Alaska Communications progressing through Kenai Peninsula broadband wireless project

Editor’s note: This story has been changed to correct Alaska Communications’ expected service date for wireless broadband and the date of their presentation to the Kenai Peninsula Borough Assembly.

Statewide telephone and internet service provider Alaska Communications plans to begin offering wireless broadband internet to some rural areas of the western Kenai Peninsula in late 2018, company representatives told the Kenai Peninsula Borough Assembly.

At the assembly’s June 19 meeting, Alaska Communications External Affairs Director Heather Cavanaugh and its District Operations Manager Stan Masneri described progress on the broadband project that the company began last fall. The two previously spoke to the assembly on the same subject in August 2017, shortly after beginning the project.

The new broadband wireless connections are funded with a grant that Alaska Communications received in November 2016 from the Federal Communications Commission’s Connect America fund for rural broadband.
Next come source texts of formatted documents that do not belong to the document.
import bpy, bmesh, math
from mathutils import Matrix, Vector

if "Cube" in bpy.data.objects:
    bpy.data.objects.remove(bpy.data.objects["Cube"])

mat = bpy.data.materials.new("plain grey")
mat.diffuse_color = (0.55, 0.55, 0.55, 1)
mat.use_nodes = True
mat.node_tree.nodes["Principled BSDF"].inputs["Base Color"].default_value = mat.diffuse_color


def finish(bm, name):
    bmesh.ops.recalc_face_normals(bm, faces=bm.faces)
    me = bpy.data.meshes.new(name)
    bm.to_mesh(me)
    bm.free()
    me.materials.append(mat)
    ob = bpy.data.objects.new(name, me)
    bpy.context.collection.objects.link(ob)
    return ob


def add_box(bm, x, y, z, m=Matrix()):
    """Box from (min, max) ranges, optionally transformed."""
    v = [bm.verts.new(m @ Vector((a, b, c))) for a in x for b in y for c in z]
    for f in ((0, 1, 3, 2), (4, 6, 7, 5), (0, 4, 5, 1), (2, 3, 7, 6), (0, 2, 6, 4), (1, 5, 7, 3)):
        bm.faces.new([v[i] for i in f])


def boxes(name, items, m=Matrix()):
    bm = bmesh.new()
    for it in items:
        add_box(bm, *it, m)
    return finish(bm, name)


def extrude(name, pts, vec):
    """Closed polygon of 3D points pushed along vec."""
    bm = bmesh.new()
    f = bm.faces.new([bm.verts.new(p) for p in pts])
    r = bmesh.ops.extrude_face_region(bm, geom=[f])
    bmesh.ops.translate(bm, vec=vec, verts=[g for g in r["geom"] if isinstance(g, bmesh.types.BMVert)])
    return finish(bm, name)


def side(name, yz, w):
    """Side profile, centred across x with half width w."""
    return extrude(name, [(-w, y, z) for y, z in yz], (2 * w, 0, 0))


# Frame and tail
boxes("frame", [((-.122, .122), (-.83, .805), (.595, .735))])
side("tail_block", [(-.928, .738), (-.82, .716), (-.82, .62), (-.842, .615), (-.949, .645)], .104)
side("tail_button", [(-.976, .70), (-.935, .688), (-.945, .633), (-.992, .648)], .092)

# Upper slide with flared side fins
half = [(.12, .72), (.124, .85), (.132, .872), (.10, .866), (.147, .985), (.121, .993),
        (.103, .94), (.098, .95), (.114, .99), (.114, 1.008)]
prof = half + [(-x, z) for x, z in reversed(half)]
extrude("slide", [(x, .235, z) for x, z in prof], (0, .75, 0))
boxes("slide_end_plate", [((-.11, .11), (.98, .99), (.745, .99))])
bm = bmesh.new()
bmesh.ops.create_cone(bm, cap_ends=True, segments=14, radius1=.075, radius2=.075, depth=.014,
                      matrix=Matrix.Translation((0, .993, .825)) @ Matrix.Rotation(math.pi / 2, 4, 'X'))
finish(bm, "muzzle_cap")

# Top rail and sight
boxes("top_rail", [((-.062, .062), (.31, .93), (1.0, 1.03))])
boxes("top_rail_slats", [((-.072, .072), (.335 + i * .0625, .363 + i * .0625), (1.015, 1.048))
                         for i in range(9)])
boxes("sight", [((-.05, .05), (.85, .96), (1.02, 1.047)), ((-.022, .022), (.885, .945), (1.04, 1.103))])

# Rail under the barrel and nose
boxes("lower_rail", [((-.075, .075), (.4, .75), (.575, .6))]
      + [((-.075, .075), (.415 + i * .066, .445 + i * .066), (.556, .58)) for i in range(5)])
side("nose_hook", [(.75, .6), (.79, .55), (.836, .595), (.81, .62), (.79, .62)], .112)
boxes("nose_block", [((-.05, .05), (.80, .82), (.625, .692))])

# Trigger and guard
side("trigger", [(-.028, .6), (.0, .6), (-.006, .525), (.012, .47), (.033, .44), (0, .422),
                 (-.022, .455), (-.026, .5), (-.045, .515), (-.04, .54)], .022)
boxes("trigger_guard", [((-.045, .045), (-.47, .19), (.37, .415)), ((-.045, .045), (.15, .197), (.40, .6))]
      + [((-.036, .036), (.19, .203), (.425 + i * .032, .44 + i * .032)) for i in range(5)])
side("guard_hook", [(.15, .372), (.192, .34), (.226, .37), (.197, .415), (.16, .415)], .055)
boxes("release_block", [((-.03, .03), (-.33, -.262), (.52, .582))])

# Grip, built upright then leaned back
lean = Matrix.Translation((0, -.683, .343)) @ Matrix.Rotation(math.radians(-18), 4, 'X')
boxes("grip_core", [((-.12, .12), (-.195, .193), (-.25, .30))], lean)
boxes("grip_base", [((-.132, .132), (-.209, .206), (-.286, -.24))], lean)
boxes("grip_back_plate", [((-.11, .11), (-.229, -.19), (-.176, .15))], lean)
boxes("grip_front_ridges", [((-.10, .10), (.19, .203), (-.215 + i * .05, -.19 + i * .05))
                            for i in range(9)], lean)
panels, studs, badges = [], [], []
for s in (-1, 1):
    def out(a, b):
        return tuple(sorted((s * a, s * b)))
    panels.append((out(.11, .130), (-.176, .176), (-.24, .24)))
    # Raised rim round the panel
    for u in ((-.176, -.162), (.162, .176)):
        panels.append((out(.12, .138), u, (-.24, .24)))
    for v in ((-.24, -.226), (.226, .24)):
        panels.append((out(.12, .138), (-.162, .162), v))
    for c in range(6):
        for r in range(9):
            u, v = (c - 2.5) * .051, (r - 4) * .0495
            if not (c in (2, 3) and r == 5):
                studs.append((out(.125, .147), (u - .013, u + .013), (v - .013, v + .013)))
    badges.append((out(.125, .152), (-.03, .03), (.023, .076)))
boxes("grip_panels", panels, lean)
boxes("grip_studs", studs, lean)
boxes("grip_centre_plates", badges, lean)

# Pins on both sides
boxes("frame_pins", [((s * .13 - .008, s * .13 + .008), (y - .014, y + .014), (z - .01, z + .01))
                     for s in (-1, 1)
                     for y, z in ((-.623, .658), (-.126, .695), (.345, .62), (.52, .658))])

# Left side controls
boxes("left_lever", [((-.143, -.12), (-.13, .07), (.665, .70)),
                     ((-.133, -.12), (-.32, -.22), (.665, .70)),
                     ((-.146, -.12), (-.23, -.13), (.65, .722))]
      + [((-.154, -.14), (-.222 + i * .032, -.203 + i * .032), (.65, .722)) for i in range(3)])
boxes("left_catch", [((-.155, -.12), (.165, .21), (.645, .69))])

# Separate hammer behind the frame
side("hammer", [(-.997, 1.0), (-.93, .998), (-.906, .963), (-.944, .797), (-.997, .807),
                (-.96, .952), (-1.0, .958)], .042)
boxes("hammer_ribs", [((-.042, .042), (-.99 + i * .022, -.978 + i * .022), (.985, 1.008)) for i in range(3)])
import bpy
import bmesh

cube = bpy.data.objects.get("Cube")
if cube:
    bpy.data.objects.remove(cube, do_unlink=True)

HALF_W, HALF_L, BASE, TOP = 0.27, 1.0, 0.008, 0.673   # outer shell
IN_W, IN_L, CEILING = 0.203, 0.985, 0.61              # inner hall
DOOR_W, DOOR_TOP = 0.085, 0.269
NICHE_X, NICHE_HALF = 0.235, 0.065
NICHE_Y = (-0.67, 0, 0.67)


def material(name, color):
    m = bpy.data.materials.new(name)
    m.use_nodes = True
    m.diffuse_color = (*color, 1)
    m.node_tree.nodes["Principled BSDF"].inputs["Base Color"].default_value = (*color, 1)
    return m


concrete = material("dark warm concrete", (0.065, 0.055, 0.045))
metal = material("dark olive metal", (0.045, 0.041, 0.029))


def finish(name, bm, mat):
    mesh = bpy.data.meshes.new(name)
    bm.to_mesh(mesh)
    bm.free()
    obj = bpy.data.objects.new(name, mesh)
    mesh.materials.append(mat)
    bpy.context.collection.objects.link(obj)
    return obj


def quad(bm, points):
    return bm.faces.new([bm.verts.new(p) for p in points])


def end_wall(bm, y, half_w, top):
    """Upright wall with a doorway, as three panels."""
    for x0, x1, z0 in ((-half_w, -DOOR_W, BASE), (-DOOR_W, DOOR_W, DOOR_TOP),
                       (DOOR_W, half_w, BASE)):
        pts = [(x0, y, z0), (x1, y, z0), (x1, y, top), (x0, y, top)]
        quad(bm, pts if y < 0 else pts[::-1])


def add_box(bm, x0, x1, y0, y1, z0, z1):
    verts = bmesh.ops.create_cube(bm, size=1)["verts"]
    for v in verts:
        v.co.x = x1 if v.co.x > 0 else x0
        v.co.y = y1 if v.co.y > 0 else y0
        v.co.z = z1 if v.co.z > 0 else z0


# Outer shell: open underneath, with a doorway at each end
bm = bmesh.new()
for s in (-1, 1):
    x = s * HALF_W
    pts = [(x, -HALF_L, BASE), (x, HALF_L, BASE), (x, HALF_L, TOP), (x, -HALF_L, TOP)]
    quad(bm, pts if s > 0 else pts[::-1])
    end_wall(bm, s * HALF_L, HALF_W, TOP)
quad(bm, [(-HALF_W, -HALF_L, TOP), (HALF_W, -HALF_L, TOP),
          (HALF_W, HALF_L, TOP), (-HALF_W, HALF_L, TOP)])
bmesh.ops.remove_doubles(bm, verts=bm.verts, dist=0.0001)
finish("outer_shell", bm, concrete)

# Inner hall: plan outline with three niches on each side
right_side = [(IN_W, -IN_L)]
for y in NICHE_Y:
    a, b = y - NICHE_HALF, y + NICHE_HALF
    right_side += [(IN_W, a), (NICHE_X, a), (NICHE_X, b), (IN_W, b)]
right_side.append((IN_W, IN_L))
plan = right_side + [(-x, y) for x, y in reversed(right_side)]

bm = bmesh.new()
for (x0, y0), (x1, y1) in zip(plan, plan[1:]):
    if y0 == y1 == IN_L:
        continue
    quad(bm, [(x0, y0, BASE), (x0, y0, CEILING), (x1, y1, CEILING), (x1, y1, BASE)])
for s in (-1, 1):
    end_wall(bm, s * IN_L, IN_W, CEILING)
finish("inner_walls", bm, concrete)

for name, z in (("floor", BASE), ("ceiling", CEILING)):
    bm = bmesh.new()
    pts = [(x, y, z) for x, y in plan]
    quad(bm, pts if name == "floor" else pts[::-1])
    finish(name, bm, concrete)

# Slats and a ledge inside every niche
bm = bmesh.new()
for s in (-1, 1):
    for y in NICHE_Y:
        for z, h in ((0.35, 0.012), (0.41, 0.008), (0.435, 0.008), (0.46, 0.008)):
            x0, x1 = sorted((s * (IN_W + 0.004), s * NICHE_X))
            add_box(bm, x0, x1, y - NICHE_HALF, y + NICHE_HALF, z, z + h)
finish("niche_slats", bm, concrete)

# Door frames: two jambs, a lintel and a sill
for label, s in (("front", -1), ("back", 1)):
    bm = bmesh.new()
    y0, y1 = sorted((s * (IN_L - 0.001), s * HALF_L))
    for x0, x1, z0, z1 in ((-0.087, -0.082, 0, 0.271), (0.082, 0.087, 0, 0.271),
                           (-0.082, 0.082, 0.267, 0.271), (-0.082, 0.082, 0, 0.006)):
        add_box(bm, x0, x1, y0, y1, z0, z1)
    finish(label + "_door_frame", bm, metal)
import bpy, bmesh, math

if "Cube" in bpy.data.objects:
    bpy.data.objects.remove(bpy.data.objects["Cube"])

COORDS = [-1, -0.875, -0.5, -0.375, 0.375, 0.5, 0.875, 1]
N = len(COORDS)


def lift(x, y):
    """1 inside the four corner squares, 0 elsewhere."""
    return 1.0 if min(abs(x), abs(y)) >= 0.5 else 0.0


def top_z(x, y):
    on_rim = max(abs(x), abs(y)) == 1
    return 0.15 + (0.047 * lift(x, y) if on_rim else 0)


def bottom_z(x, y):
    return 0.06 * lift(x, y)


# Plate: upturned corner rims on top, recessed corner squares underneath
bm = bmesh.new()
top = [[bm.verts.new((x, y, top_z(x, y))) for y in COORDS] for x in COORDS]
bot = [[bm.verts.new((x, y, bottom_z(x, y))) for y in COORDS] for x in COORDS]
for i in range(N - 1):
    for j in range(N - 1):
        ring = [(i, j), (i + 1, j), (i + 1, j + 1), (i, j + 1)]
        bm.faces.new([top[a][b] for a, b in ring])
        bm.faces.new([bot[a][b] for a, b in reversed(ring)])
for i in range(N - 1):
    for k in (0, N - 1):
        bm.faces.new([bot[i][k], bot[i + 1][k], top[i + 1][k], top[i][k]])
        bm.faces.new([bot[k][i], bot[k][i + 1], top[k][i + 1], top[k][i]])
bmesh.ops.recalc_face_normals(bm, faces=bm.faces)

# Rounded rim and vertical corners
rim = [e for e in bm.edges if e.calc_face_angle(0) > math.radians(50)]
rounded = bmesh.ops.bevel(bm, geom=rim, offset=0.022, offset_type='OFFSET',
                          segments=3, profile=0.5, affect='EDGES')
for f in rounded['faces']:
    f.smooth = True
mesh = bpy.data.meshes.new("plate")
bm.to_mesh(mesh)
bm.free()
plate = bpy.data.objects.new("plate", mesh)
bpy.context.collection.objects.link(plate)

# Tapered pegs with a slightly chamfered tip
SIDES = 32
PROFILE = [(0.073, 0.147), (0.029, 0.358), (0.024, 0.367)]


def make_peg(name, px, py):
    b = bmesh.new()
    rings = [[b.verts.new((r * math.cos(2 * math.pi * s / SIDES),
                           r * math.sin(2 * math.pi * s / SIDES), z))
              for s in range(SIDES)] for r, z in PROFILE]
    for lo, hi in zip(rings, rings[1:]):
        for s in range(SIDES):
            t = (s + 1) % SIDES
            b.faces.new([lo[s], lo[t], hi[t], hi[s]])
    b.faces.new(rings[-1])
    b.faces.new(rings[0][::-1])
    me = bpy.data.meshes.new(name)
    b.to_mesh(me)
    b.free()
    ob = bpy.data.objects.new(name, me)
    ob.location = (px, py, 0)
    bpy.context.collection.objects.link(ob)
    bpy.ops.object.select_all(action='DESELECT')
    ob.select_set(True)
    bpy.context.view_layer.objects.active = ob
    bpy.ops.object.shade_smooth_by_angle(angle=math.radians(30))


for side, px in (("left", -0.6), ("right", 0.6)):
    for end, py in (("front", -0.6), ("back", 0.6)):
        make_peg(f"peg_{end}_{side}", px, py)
The grant gives the company approximately $19.7 million per year for 10 years to bring broadband internet (with speeds at least 10 megabits per second download and 1 megabit per second upload) to between 25,000 and 26,000 Alaska rural Alaskan locations.

On the Kenai Peninsula, Alaska Commications plans to accomplish this by building or leasing broadband towers in Ninilchik, Kasilof, Sterling, Funny River, and the Kalifornsky Beach area. These will connect homes and businesses within signal range to existing fiber optic line following the Kenai Spur Highway. Alaska Communications opened the first of these new connections in Ninilchik during a pilot project in fall 2017. Masneri told the Assembly that the new connections now have eight preliminary “beta customers” in Ninilchik who are getting speeds of up to 50 megabits per second.

As for Sterling, and Funny River, Alaska Communications has acquired or leased land for more towers that it plans to have “turned up and ready to go by the end of this year,” Masneri said.

Other connections are a bit further out.

“We’ll complete the project in 2025,” Masneri said. “It’s a three or four phase project and we’re moving into the second phase right now.”

More in News

Daily school district COVID-19 risk levels: Sept. 19

Risk levels are based on COVID cases reported in a community and determine how schools will operate.

COVID-19. (Image via CDC)
Photos by Brian Mazurek/Peninsula Clarion 
                                Attendees of the annual apple tasting at O’Brien Garden and Trees try each of the 19 varieties that were grown this year on Saturday, in Nikiski.
Best of the bunch

Community samples apples at Nikiski orchard

Courtesy photo / Canada Border Services Agency 
                                An Alaska man will appear in Canadian court on Monday after border security officers seized the 14 firearms, pictured above, alongside loaded magazines, ammunition, and other paraphernalia, at a crossing southeast of Vancouver.
Alaska man charged in Canada for smuggling firearms

There were fourteen firearms, many illegal in Canada, seized in a July incident.

Ashlyn O’Hara/Peninsula Clarion
                                Kenai Peninsula Borough Mayor Charlie Pierce addresses patrons at the Funny River Solid Waste Transfer Site on Friday. More than $670,000 in improvements are being made to the site.
Officials laud Funny River transfer site upgrades

More than 20 people attended a ceremony on Friday to celebrate improvements to the site.

COVID-19. (Image courtesy CDC)
DHSS: 112 new cases

DHSS announced 112 individuals tested positive for COVID-19 in Alaska on Thursday.

Daily school district COVID-19 risk levels: Sept. 18

Risk levels are based on COVID cases reported in a community and determine how schools will operate.

City of Kenai greenlights “People Counter Project”

The city will use $135,000 in federal CARES money to purchase cameras and other equipment.

Most Read